This is one thing that the Obama administration doesn't get enough praise or criticism for. The only ideas they've introduced into the debate, and the only ideas they've really stood and fought for against serious opposition, are cost-control ideas. Namely, the excise tax, the Medicare Commission, the insistence on deficit neutrality and the $900 billion price tag, none of which have a natural majority on the Hill, and all of which the Obama administration has kept in the game through direct advocacy.I see this focus as an instance of Obama's propensity for "the long game." The Administration probably calculates that Congress will inevitably expand coverage and subsidies as the inadequacies of the initial allotments become obvious -- whereas the architecture for beginning to bend the cost curve has to be in place from the start or the whole package will swiftly become unaffordable. Atul Gawande's vision -- of a potpourri of cost control measures, pilots and demonstration projects out of which at least a few will have a dramatic impact -- is also Obama's. Here is how Obama described the process to Fred Hiatt, focusing on one potential meta-enabler of such methods, the MedPAC commission:
At this point, I am confident that both the House and the Senate bills will contain what we've been calling MedPAC on steroids, the idea that you continually present new ideas to change incentives, change the delivery system, understanding that because this is such a complex system we're not always going to get it exactly right the first time, and that there have to be a series of modifications over the course of a series of years, and we have to take that out of politics and make sure that an independent board of medical experts and health economists are providing packages that are continually improving the system. So I think there's general consensus that that is one of two very powerful levers to bend the cost curve.I can see two strong objections either to Obama's strategy or my understanding of it.

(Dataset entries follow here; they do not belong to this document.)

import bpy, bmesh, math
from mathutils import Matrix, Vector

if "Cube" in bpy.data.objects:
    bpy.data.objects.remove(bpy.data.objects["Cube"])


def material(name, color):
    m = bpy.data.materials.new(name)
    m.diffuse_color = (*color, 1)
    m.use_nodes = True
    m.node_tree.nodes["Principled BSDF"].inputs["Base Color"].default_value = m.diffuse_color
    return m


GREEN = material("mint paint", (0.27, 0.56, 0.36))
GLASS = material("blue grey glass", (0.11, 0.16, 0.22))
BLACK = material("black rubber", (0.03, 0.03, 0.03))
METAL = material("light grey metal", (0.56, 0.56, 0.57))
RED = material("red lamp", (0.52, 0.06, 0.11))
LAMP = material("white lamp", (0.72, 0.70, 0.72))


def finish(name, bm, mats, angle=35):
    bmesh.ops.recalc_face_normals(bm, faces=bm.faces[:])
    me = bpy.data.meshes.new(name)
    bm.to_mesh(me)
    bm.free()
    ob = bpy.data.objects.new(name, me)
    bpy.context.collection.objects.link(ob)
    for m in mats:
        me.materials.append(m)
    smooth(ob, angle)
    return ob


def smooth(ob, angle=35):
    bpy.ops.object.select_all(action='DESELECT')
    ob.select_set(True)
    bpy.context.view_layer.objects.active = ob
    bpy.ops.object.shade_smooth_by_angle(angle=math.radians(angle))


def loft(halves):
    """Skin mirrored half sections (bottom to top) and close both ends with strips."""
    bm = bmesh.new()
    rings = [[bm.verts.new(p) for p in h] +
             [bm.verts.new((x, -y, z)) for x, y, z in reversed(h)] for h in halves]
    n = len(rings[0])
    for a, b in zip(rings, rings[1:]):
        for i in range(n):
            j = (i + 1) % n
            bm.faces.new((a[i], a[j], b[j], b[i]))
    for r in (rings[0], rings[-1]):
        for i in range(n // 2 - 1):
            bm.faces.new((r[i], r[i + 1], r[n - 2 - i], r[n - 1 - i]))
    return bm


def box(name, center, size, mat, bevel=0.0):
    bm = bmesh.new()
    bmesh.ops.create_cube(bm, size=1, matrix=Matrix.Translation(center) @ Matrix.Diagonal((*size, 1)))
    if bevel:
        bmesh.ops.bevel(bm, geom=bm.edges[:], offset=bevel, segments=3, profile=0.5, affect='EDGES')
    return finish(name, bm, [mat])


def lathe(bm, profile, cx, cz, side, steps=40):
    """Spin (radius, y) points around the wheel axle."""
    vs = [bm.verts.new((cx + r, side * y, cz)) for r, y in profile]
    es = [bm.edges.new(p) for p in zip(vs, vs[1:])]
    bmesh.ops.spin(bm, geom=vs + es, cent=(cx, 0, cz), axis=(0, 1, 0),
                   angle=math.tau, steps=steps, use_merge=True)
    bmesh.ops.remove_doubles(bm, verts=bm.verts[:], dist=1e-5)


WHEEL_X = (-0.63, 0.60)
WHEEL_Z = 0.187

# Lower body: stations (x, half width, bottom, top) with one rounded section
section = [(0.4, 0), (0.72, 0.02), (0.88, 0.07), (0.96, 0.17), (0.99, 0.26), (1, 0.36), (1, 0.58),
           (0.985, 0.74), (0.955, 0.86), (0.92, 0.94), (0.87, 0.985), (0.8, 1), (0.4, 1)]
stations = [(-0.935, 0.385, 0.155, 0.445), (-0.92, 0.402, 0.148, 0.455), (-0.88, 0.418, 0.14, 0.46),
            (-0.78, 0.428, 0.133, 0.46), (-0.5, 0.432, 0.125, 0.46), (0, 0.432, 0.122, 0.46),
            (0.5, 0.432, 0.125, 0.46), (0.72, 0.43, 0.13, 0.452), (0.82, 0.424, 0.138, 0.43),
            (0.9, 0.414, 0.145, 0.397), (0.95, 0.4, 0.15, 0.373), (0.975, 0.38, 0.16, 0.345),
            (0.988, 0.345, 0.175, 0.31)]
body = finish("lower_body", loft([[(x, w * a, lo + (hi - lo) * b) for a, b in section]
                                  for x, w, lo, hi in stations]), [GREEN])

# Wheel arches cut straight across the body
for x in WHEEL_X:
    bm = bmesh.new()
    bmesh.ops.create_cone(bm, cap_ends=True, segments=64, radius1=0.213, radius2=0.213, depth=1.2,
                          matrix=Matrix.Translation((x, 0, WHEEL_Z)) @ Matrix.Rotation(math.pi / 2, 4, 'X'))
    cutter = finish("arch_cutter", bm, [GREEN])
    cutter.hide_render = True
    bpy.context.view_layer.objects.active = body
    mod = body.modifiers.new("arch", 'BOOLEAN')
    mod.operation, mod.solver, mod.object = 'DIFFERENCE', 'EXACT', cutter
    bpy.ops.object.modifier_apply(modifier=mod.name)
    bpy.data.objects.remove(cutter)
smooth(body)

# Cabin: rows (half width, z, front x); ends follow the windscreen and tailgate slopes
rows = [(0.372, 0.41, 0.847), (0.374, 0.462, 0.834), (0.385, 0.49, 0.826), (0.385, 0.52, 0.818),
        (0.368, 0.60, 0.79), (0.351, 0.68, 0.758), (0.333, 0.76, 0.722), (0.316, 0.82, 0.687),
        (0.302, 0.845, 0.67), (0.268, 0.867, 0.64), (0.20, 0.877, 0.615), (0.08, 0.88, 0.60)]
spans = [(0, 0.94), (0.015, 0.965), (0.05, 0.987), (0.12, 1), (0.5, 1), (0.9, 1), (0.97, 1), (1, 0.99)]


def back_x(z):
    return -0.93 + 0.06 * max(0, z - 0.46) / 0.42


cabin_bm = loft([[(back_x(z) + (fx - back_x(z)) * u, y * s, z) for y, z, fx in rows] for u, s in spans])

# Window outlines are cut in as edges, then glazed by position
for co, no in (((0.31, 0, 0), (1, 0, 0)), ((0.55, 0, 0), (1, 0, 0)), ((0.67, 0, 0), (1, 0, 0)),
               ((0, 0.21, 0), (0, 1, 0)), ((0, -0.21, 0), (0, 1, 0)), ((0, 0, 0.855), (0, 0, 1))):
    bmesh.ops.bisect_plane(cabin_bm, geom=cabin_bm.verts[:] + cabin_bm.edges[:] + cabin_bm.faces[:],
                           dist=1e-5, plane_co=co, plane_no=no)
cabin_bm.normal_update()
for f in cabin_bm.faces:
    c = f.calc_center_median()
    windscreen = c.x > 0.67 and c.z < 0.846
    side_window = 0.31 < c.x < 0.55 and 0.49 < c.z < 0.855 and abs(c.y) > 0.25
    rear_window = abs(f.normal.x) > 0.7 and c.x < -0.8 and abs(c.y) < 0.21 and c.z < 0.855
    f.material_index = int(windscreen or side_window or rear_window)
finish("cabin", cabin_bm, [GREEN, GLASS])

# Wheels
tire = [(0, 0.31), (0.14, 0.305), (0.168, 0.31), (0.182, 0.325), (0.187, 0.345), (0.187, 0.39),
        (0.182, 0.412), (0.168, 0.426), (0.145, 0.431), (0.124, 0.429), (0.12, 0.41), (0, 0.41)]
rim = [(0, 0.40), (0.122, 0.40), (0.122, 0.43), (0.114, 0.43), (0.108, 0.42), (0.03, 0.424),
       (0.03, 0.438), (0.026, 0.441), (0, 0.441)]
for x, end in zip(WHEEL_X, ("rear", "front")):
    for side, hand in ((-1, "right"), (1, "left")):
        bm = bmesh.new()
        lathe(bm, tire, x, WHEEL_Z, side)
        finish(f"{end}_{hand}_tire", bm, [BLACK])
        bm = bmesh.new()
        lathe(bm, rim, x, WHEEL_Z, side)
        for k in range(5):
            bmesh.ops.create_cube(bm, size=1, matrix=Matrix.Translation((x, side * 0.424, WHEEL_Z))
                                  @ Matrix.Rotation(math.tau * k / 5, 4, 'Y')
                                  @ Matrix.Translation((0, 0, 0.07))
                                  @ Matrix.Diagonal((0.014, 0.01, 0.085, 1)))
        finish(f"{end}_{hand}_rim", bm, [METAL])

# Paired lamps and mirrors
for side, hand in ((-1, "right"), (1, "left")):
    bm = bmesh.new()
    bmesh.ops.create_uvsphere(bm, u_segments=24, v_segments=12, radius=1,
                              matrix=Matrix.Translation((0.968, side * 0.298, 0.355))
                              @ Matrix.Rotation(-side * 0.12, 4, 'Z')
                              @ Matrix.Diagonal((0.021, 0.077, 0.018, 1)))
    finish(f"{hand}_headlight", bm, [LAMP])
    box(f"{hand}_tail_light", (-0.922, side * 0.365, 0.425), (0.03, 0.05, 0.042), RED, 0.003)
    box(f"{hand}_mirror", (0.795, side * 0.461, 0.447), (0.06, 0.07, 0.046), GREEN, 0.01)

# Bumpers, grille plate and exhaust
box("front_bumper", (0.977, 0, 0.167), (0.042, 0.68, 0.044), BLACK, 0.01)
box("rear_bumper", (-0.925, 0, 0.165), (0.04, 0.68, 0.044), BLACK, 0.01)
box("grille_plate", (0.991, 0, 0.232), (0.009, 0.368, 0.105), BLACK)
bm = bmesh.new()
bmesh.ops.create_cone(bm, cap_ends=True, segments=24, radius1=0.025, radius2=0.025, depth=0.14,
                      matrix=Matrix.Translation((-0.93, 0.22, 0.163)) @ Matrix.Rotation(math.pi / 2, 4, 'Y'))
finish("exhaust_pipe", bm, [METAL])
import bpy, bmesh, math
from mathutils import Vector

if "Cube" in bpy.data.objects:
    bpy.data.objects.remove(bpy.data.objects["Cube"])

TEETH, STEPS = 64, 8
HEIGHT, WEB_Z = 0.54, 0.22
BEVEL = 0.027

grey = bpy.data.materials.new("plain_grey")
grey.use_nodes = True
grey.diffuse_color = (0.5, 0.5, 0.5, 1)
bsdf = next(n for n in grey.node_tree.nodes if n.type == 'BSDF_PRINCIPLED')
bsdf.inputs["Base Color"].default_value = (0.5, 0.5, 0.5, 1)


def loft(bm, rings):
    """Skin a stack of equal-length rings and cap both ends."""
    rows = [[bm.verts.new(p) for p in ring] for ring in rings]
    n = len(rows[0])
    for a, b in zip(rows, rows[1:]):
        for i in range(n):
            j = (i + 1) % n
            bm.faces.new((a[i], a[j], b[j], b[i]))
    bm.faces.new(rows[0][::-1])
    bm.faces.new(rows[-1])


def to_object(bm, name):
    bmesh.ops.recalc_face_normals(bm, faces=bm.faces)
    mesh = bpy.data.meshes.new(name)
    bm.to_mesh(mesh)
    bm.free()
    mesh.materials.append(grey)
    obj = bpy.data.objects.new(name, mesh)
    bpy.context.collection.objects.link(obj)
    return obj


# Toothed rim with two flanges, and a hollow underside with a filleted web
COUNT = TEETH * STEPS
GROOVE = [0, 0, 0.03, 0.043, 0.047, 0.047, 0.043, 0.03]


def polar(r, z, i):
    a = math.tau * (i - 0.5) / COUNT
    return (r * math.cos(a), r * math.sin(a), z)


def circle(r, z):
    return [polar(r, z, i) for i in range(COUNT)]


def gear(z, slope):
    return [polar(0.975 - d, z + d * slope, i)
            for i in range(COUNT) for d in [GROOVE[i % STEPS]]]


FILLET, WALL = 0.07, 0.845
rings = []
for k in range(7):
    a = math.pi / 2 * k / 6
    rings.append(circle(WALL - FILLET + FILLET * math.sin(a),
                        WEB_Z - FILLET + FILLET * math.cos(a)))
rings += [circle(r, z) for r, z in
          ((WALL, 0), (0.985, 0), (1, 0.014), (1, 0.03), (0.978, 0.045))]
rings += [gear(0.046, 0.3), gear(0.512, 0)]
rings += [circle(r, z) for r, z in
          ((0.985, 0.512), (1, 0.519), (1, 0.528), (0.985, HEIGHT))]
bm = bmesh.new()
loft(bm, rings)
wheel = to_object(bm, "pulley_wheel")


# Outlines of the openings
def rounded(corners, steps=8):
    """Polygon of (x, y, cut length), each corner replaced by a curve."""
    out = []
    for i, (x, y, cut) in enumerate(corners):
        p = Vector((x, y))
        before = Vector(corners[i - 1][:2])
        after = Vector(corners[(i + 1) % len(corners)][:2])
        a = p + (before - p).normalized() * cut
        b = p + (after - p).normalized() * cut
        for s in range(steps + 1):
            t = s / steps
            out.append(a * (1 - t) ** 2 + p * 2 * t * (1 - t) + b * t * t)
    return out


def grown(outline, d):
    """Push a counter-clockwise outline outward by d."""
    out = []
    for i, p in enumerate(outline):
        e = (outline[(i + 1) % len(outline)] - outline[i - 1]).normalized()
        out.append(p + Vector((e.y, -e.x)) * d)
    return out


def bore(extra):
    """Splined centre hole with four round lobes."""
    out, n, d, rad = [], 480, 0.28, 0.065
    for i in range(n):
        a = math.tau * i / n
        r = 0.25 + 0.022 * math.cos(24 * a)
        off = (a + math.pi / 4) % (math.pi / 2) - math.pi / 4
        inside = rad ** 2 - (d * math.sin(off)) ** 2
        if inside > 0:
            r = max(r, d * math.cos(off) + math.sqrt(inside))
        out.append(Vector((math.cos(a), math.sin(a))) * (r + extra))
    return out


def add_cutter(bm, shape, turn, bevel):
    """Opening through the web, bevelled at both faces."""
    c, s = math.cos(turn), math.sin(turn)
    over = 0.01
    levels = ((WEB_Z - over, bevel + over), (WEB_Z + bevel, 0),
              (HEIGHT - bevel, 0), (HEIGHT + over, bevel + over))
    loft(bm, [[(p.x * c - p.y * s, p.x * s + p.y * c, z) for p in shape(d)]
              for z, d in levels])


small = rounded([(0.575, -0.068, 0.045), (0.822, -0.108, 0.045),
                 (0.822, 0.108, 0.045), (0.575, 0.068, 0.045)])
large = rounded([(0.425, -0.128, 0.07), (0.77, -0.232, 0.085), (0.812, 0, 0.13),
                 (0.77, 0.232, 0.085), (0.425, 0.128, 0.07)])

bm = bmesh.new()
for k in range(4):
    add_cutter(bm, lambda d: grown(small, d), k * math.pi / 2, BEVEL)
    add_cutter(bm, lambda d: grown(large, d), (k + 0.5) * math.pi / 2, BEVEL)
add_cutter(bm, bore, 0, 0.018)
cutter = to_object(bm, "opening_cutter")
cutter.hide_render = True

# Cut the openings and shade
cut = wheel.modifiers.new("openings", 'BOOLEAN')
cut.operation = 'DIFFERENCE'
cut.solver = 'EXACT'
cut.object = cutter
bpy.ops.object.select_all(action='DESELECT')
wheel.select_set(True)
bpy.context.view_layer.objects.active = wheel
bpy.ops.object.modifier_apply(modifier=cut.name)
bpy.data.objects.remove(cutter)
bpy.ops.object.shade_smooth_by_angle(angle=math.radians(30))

First, the chicken-egg decision could arguably be reversed: provide and fund generous coverage first, let the budget pressure generated by health care inflation force the strong effort to control costs later. That's what may be happening in Massachusetts, where in 2009 -- three years after the universal coverage bill passed -- a Special Commission on the Healthcare Payment System recommended a transition to global payments for treatment and a phase-out of fee-for-service. But Obama emphasized from the start that bending the cost curve was key, not only to successful healthcare reform, but to the long-range fiscal sustainability of the federal budget. That was perceived in large part as a political message -- covering the Democrat-as-tax-and-spender flank. But I think the decision reflects Obama's core priorities. He was not willing to gamble with unleashing runaway new healthcare liabilities.
Second: a strong public option, with payment rates tied to Medicare's, was arguably the strongest single cost-control measure on the table, and Obama essentially threw it under the bus with his expressions of obviously equivocal support as early as last spring. Perhaps he calculated from the start that it would never pass the Senate. What's now forever incalculable: what would have been the effect on Congress of early, frequent, strong insistence on the public option from the Administration? But that is not the way Obama operates. For better or worse, or better and worse, he seems to calculate early what he cannot get and give it up at the outset. So as to get what he deems essential.